      Read notice CP2000 carefully. The notice will explain the tax year is in question and the reporting differences between your tax return and the information reported to the IRS. Review your records carefully to see if your tax return is correct or if the IRS is correct.
      If you agree, sign the letter as agreed. The IRS will then process the letter and send you a tax bill.

      If you disagree, contact the IRS at the phone number on the top right of the Notice. Be prepared to provide documentation supporting your position. Talk to a tax professional if the IRS still doesn’t agree with your position.

      What can you expect next?

      If you agree with the changes and sign the notice, the IRS will send you a bill.

      If you provided information to the IRS that supports your decision, the IRS will take about 30 to 90 days to review the documentation provided. The IRS will then provide you with correspondence detailing their decision.

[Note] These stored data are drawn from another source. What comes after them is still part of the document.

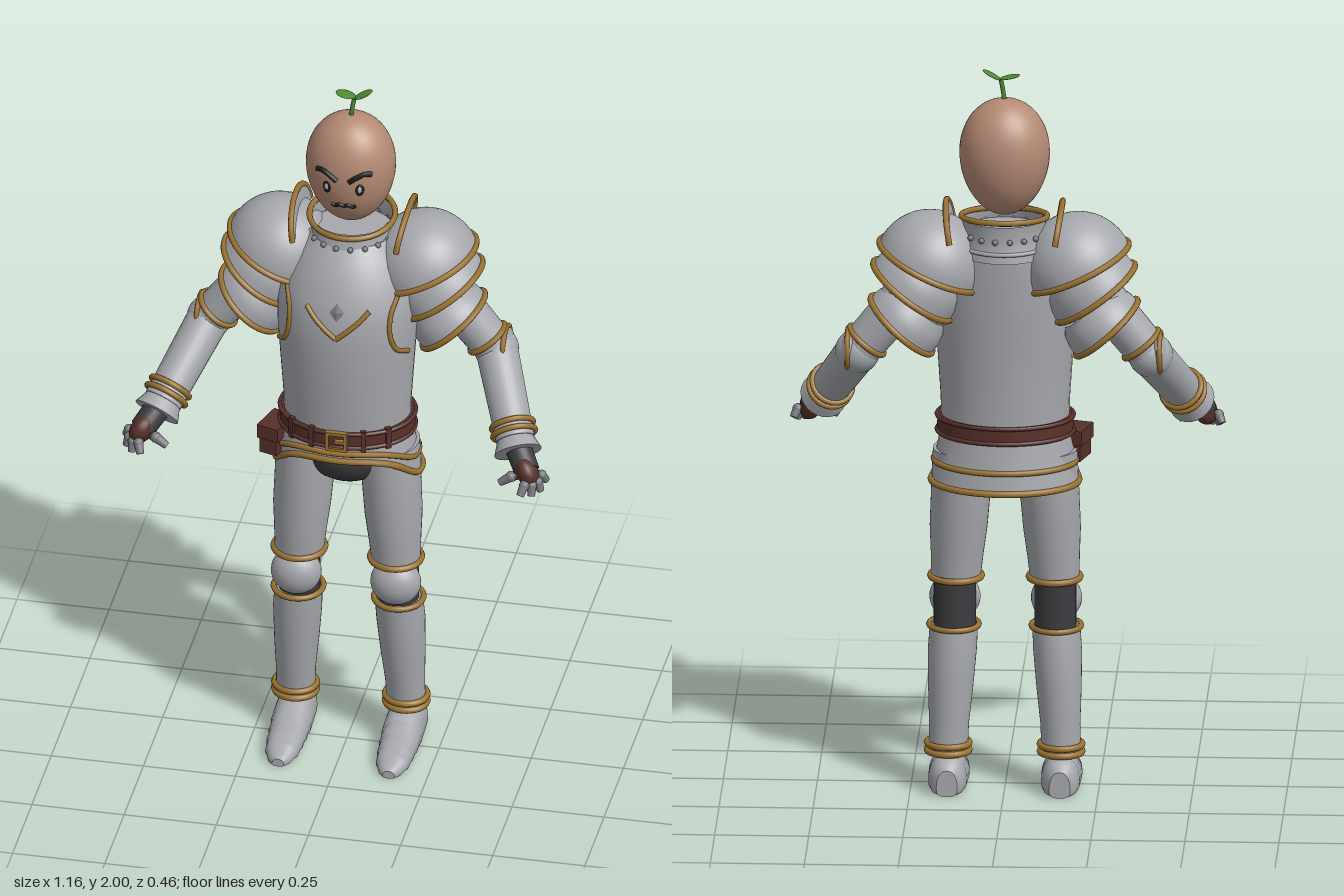
import * as THREE from 'three';

const mat = (name, color, side = THREE.FrontSide) => {
  const m = new THREE.MeshStandardMaterial({ color, side });
  m.name = name;
  return m;
};
const steel = mat('steel', 0xa6a8ad, THREE.DoubleSide);
const gold = mat('gold trim', 0x9a7230);
const skin = mat('skin', 0xb48a74);
const leather = mat('leather', 0x57302a);
const dark = mat('dark cloth', 0x3c3c40);
const black = mat('black', 0x1c1a1a);
const leafGreen = mat('leaf green', 0x4f8c30, THREE.DoubleSide);
const fingerSteel = mat('finger steel', 0x77797f);
const eyeGrey = mat('eye grey', 0xb9b4ac);

const V = (x, y, z) => new THREE.Vector3(x, y, z);
const TAU = Math.PI * 2;
const N = 40;

function add(parent, name, geometry, material, pos = [0, 0, 0], rot = [0, 0, 0], scale = [1, 1, 1]) {
  const m = new THREE.Mesh(geometry, material);
  m.name = name;
  m.position.set(...pos);
  m.rotation.set(...rot);
  m.scale.set(...scale);
  parent.add(m);
  return m;
}

// Skin over a stack of closed rings, with optional end caps
function loft(rings, caps = true) {
  const n = rings[0].length, pos = [], idx = [];
  rings.flat().forEach(p => pos.push(p.x, p.y, p.z));
  for (let i = 0; i < rings.length - 1; i++)
    for (let j = 0; j < n; j++) {
      const a = i * n + j, b = i * n + (j + 1) % n, c = a + n, d = b + n;
      idx.push(a, c, b, b, c, d);
    }
  if (caps) [rings[0], rings[rings.length - 1]].forEach((ring, end) => {
    const base = pos.length / 3;
    const mid = ring.reduce((s, p) => s.add(p), V(0, 0, 0)).divideScalar(n);
    [...ring, mid].forEach(p => pos.push(p.x, p.y, p.z));
    for (let j = 0; j < n; j++) {
      const a = base + j, b = base + (j + 1) % n;
      idx.push(base + n, end ? b : a, end ? a : b);
    }
  });
  const g = new THREE.BufferGeometry();
  g.setAttribute('position', new THREE.Float32BufferAttribute(pos, 3));
  g.setIndex(idx);
  g.computeVertexNormals();
  return g;
}

// Horizontal ellipse; y may be a function of the angle
const ellipse = (cx, y, cz, rx, rz) => Array.from({ length: N }, (_, i) => {
  const t = i / N * TAU;
  return V(cx + rx * Math.cos(t), typeof y === 'function' ? y(t) : y, cz + rz * Math.sin(t));
});
const column = (rows, caps = true) => loft(rows.map(([y, cx, cz, rx, rz]) => ellipse(cx, y, cz, rx, rz)), caps);

function trim(parent, name, points, r = 0.009, closed = true, material = gold) {
  const curve = new THREE.CatmullRomCurve3(points, closed);
  return add(parent, name, new THREE.TubeGeometry(curve, closed ? 56 : 24, r, 8, closed), material);
}

// Tapered rod between two points
function limb(parent, name, a, b, ra, rb, material) {
  const d = b.clone().sub(a);
  const m = add(parent, name, new THREE.CylinderGeometry(rb, ra, d.length(), 24), material);
  m.position.copy(a).addScaledVector(d, 0.5);
  m.quaternion.setFromUnitVectors(V(0, 1, 0), d.normalize());
  return m;
}
// Ring around a rod at fraction t
function limbRing(parent, name, a, b, t, r, tube = 0.008) {
  const m = add(parent, name, new THREE.TorusGeometry(r, tube, 8, 36), gold);
  m.position.lerpVectors(a, b, t);
  m.quaternion.setFromUnitVectors(V(0, 0, 1), b.clone().sub(a).normalize());
}

// Torso rows: y, half width, front z, back z
const torsoRows = [[0.98, 0.17, 0.122, -0.148], [1.08, 0.172, 0.132, -0.15], [1.2, 0.18, 0.142, -0.157],
  [1.3, 0.187, 0.147, -0.164], [1.37, 0.189, 0.143, -0.168], [1.43, 0.182, 0.128, -0.172],
  [1.49, 0.16, 0.1, -0.175], [1.53, 0.136, 0.072, -0.175], [1.56, 0.112, 0.045, -0.165]];
function torsoZ(x, y) {
  const i = Math.max(1, torsoRows.findIndex(r => r[0] >= y)), a = torsoRows[i - 1], b = torsoRows[i];
  const [, rx, f, k] = a.map((v, j) => v + (b[j] - v) * (y - a[0]) / (b[0] - a[0]));
  return (f + k) / 2 + (f - k) / 2 * Math.sqrt(Math.max(0, 1 - (x / rx) ** 2));
}

function buildTorso(root) {
  add(root, 'breastplate', column(torsoRows.map(([y, rx, f, k]) => [y, 0, (f + k) / 2, rx, (f - k) / 2])), steel);
  const onChest = (pts, s = 1) => pts.map(([x, y]) => V(x * s, y, torsoZ(x, y) + 0.002));
  for (const s of [-1, 1]) {
    trim(root, 'armholeTrim', onChest([[0.15, 1.44], [0.137, 1.39], [0.138, 1.33], [0.152, 1.285], [0.175, 1.26]], s), 0.007, false);
    trim(root, 'chevron', onChest([[0, 1.335], [0.03, 1.36], [0.06, 1.387], [0.085, 1.415]], s), 0.007, false);
  }
  add(root, 'chestStud', new THREE.OctahedronGeometry(0.02), fingerSteel, [0, 1.41, torsoZ(0, 1.41)], [-0.25, 0, 0], [1, 1.3, 0.25]);
  // Collar with rivets
  add(root, 'collar', column([[1.5, 0, -0.062, 0.125, 0.128], [1.535, 0, -0.062, 0.12, 0.122],
    [1.56, 0, -0.065, 0.108, 0.112], [1.6, 0, -0.07, 0.113, 0.112]], false), steel);
  trim(root, 'collarTrim', ellipse(0, t => 1.6 - 0.012 * Math.sin(t), -0.07, 0.114, 0.113), 0.008);
  trim(root, 'collarBand', ellipse(0, 1.525, -0.062, 0.122, 0.125), 0.006, true, steel);
  const rivet = new THREE.SphereGeometry(0.008, 10, 8);
  for (let i = 0; i < 18; i++) {
    const t = i / 18 * TAU;
    add(root, 'collarRivet', rivet, fingerSteel, [0.113 * Math.cos(t), 1.558, -0.065 + 0.117 * Math.sin(t)]);
  }
}

function buildWaist(root) {
  // Skirt plates rise to an arch at the front
  const edge = (low, high) => t => low + (high - low) * THREE.MathUtils.smoothstep(Math.sin(t), 0.1, 1);
  const upper = edge(0.91, 0.965), lower = edge(0.855, 0.937);
  add(root, 'lowerSkirt', loft([ellipse(0, lower, -0.028, 0.196, 0.144), ellipse(0, 0.975, -0.02, 0.172, 0.135)], false), steel);
  add(root, 'upperSkirt', loft([ellipse(0, upper, -0.02, 0.189, 0.145), ellipse(0, 1, -0.015, 0.17, 0.136)], false), steel);
  trim(root, 'lowerSkirtTrim', ellipse(0, lower, -0.028, 0.197, 0.145));
  trim(root, 'upperSkirtTrim', ellipse(0, upper, -0.02, 0.19, 0.146), 0.008);
  add(root, 'pelvis', new THREE.SphereGeometry(1, 28, 20), dark, [0, 0.91, -0.025], [0, 0, 0], [0.125, 0.1, 0.115]);
  // Belt, buckle and pouch
  add(root, 'belt', column([[0.985, 0, -0.012, 0.182, 0.144], [1.035, 0, -0.012, 0.18, 0.143]]), leather);
  for (const y of [0.989, 1.031]) trim(root, 'beltEdge', ellipse(0, y, -0.012, 0.182, 0.144), 0.006, true, leather);
  for (const s of [-1, 1]) {
    add(root, 'buckleBar', new THREE.BoxGeometry(0.055, 0.009, 0.014), gold, [0, 1.01 + s * 0.024, 0.136]);
    add(root, 'buckleSide', new THREE.BoxGeometry(0.009, 0.055, 0.014), gold, [s * 0.025, 1.01, 0.136]);
  }
  add(root, 'buckleTongue', new THREE.BoxGeometry(0.03, 0.008, 0.014), gold, [0.01, 1.01, 0.137]);
  for (const x of [-0.13, -0.07, 0.07, 0.13])
    add(root, 'beltLoop', new THREE.BoxGeometry(0.014, 0.062, 0.012), leather,
      [x, 1.01, -0.012 + 0.144 * Math.sqrt(1 - (x / 0.182) ** 2)], [0, Math.sign(x) * (Math.abs(x) > 0.1 ? 0.6 : 0.25), 0]);
  add(root, 'pouch', new THREE.BoxGeometry(0.05, 0.075, 0.085), leather, [-0.188, 0.94, 0.025], [0, -0.3, 0]);
  add(root, 'pouchFlap', new THREE.BoxGeometry(0.062, 0.04, 0.095), leather, [-0.188, 0.968, 0.025], [0, -0.3, 0]);
}

function buildHead(root) {
  const cy = 1.76, cz = -0.052, rx = 0.12, ry = 0.16, rz = 0.108, egg = 0.08;
  const g = new THREE.SphereGeometry(1, 40, 32), p = g.attributes.position;
  for (let i = 0; i < p.count; i++) {
    const y = p.getY(i), f = 1 + egg * y;
    p.setXYZ(i, p.getX(i) * rx * f, y * ry, p.getZ(i) * rz * f);
  }
  g.computeVertexNormals();
  add(root, 'head', g, skin, [0, cy, cz]);
  const face = (x, y, lift = 0) => {
    const v = (y - cy) / ry, f = 1 + egg * v;
    return V(x, y, cz + lift + rz * f * Math.sqrt(1 - v * v - (x / (rx * f)) ** 2));
  };
  for (const s of [-1, 1]) {
    trim(root, 'brow', [[0.016, 1.773], [0.035, 1.786], [0.055, 1.795], [0.074, 1.793]].map(([x, y]) => face(x * s, y)), 0.0075, false, black);
    add(root, 'eye', new THREE.SphereGeometry(1, 16, 12), black, face(s * 0.045, 1.748).toArray(), [0, s * 0.4, 0], [0.012, 0.018, 0.004]);
    add(root, 'eyeGlint', new THREE.SphereGeometry(1, 12, 8), eyeGrey, face(s * 0.045, 1.75, 0.003).toArray(), [0, s * 0.4, 0], [0.006, 0.01, 0.003]);
    trim(root, 'moustache', [[0, 1.69], [0.012, 1.694], [0.023, 1.688], [0.033, 1.692]].map(([x, y]) => face(x * s, y)), 0.006, false, black);
    // Leaves of the sprout
    add(root, 'leaf', new THREE.SphereGeometry(1, 16, 10), leafGreen, [0.01 + s * 0.024, s > 0 ? 1.985 : 1.98, -0.052],
      [0, 0, s > 0 ? 0.5 : -0.2], [0.028, 0.003, 0.021]);
  }
  trim(root, 'stem', [V(0, 1.91, -0.052), V(0.004, 1.94, -0.05), V(0.01, 1.975, -0.052)], 0.006, false, leafGreen);
}

function buildArm(arm) {
  // Shoulder plates: centre, tilt, rim radius, profile
  const quarter = Array.from({ length: 13 }, (_, i) => [Math.cos(i / 24 * Math.PI), Math.sin(i / 24 * Math.PI)]);
  const skirt = [[1, 0], [0.98, 0.25], [0.9, 0.5], [0.72, 0.72]];
  [[0.198, 1.465, 25, 0.147, quarter], [0.244, 1.392, 36, 0.128, skirt], [0.273, 1.295, 42, 0.11, skirt]].forEach(([x, y, a, r, prof], i) => {
    const g = new THREE.Group();
    g.name = 'shoulderPlate' + (i + 1);
    g.position.set(x, y, -0.08);
    g.rotation.z = a * Math.PI / 180;
    add(g, 'plate', new THREE.LatheGeometry(prof.map(([u, v]) => new THREE.Vector2(Math.max(u * r, 0.0001), v * r)), 44), steel);
    trim(g, 'plateTrim', ellipse(0, 0, 0, r, r), 0.0085);
    arm.add(g);
  });
  // Upright neck guard
  const arc = Array.from({ length: 15 }, (_, i) => V(0.155 - 0.015 * (1 - Math.sin(i / 14 * Math.PI)),
    1.555 + 0.085 * Math.sin(i / 14 * Math.PI), -0.08 + 0.117 * Math.cos(i / 14 * Math.PI)));
  add(arm, 'neckGuard', loft([arc.map(p => p.clone().setX(p.x - 0.004)), arc]), steel);
  trim(arm, 'neckGuardTrim', arc, 0.008, false);

  const shoulder = V(0.235, 1.41, -0.08), elbow = V(0.39, 1.22, -0.078), wrist = V(0.478, 1.055, 0.1);
  limb(arm, 'upperArm', shoulder, elbow, 0.062, 0.056, steel);
  limbRing(arm, 'upperArmTrim', shoulder, elbow, 0.84, 0.058);
  add(arm, 'elbow', new THREE.SphereGeometry(0.06, 24, 18), steel, elbow.toArray());
  add(arm, 'elbowGuard', new THREE.SphereGeometry(1, 24, 16), steel, [0.415, 1.23, -0.083], [0, 0, 0.15], [0.022, 0.055, 0.056]);
  add(arm, 'elbowGuardTrim', new THREE.TorusGeometry(0.054, 0.007, 8, 32), gold, [0.415, 1.23, -0.083], [0, Math.PI / 2, 0.15]);
  limb(arm, 'forearm', elbow, wrist, 0.057, 0.052, steel);
  limbRing(arm, 'forearmTrim', elbow, wrist, 0.84, 0.056);
  limbRing(arm, 'cuffTrim', elbow, wrist, 0.93, 0.057);
  const cuffEnd = V(0.49, 1.032, 0.124);
  limb(arm, 'cuff', wrist, cuffEnd, 0.05, 0.064, steel);

  // Glove with plated fingers
  const palm = V(0.522, 0.998, 0.16);
  limb(arm, 'gloveWrist', wrist, palm, 0.036, 0.034, dark);
  const hand = add(arm, 'palm', new THREE.SphereGeometry(1, 20, 14), leather, palm.toArray());
  hand.scale.set(0.03, 0.045, 0.042);
  hand.rotation.set(-0.6, 0, 0.5);
  [[0.57, 0.965, 0.14], [0.562, 0.952, 0.175], [0.542, 0.948, 0.2], [0.515, 0.955, 0.218], [0.452, 0.965, 0.178]].forEach((t, i) => {
    const tip = V(...t), root = palm.clone().lerp(tip, 0.25), mid = root.clone().lerp(tip, 0.55).add(V(0.006, 0.01, 0.004));
    const [r, name] = i < 4 ? [0.012, 'finger'] : [0.013, 'thumb'];
    limb(arm, name + 'Base', root, mid, r, r, i < 4 ? leather : dark);
    limb(arm, name + 'Tip', mid, tip, r + 0.001, 0.01, fingerSteel);
    add(arm, name + 'Joint', new THREE.SphereGeometry(r + 0.002, 10, 8), fingerSteel, mid.toArray());
  });
}

function buildLeg(leg) {
  add(leg, 'thigh', column([[0.94, 0.112, -0.02, 0.08, 0.09], [0.85, 0.116, -0.018, 0.08, 0.09], [0.72, 0.124, -0.012, 0.077, 0.082],
    [0.64, 0.128, -0.01, 0.07, 0.073], [0.58, 0.131, -0.01, 0.066, 0.067]].reverse()), steel);
  add(leg, 'kneeJoint', new THREE.CylinderGeometry(0.056, 0.056, 0.15, 28), dark, [0.134, 0.515, -0.022]);
  add(leg, 'kneecap', new THREE.SphereGeometry(1, 28, 20), steel, [0.135, 0.515, 0.012], [0, 0, 0], [0.068, 0.066, 0.055]);
  trim(leg, 'thighTrim', ellipse(0.131, 0.58, -0.01, 0.068, 0.069), 0.009);
  trim(leg, 'shinTopTrim', ellipse(0.136, 0.448, -0.022, 0.066, 0.069), 0.008);
  add(leg, 'shin', column([[0.1, 0.15, -0.052, 0.052, 0.05], [0.18, 0.148, -0.046, 0.053, 0.055], [0.28, 0.144, -0.038, 0.06, 0.065],
    [0.38, 0.14, -0.03, 0.065, 0.07], [0.45, 0.136, -0.022, 0.064, 0.067]]), steel);
  for (const y of [0.107, 0.127]) trim(leg, 'ankleTrim', ellipse(0.15, y, -0.051, 0.056, 0.054), 0.009);

  // Foot rings from toe to heel, with stepped plates over the toes
  const footRing = (z, rx, h) => Array.from({ length: 28 }, (_, i) => {
    const t = i / 28 * TAU, s = Math.sin(t), c = Math.cos(t);
    const y = s > 0 ? h * (0.35 + 0.65 * s) : 0.35 * h * (1 - Math.sqrt(-s));
    return V(0.15 + Math.sign(c) * Math.abs(c) ** 0.8 * rx, y, z);
  });
  const rows = [[0.178, 0.016, 0.022], [0.165, 0.03, 0.032], [0.135, 0.041, 0.042], [0.133, 0.044, 0.047], [0.095, 0.046, 0.054],
    [0.093, 0.049, 0.059], [0.055, 0.049, 0.064], [0.053, 0.052, 0.069], [0.015, 0.051, 0.078], [0.013, 0.054, 0.084],
    [-0.03, 0.053, 0.1], [-0.09, 0.051, 0.107], [-0.118, 0.044, 0.09], [-0.134, 0.028, 0.072]];
  add(leg, 'foot', loft(rows.map(r => footRing(...r))), steel);
}

export function createModel() {
  const root = new THREE.Group();
  root.name = 'armouredKnight';
  buildTorso(root);
  buildWaist(root);
  buildHead(root);
  for (const [side, s] of [['left', 1], ['right', -1]])
    for (const [part, build] of [['Arm', buildArm], ['Leg', buildLeg]]) {
      const g = new THREE.Group();
      g.name = side + part;
      g.scale.x = s;
      build(g);
      root.add(g);
    }
  return root;
}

      If you still don’t agree or don’t respond to the notice, the IRS will send a Notice of Deficiency. You do have rights to further contest the Notice in U.S. Tax Court.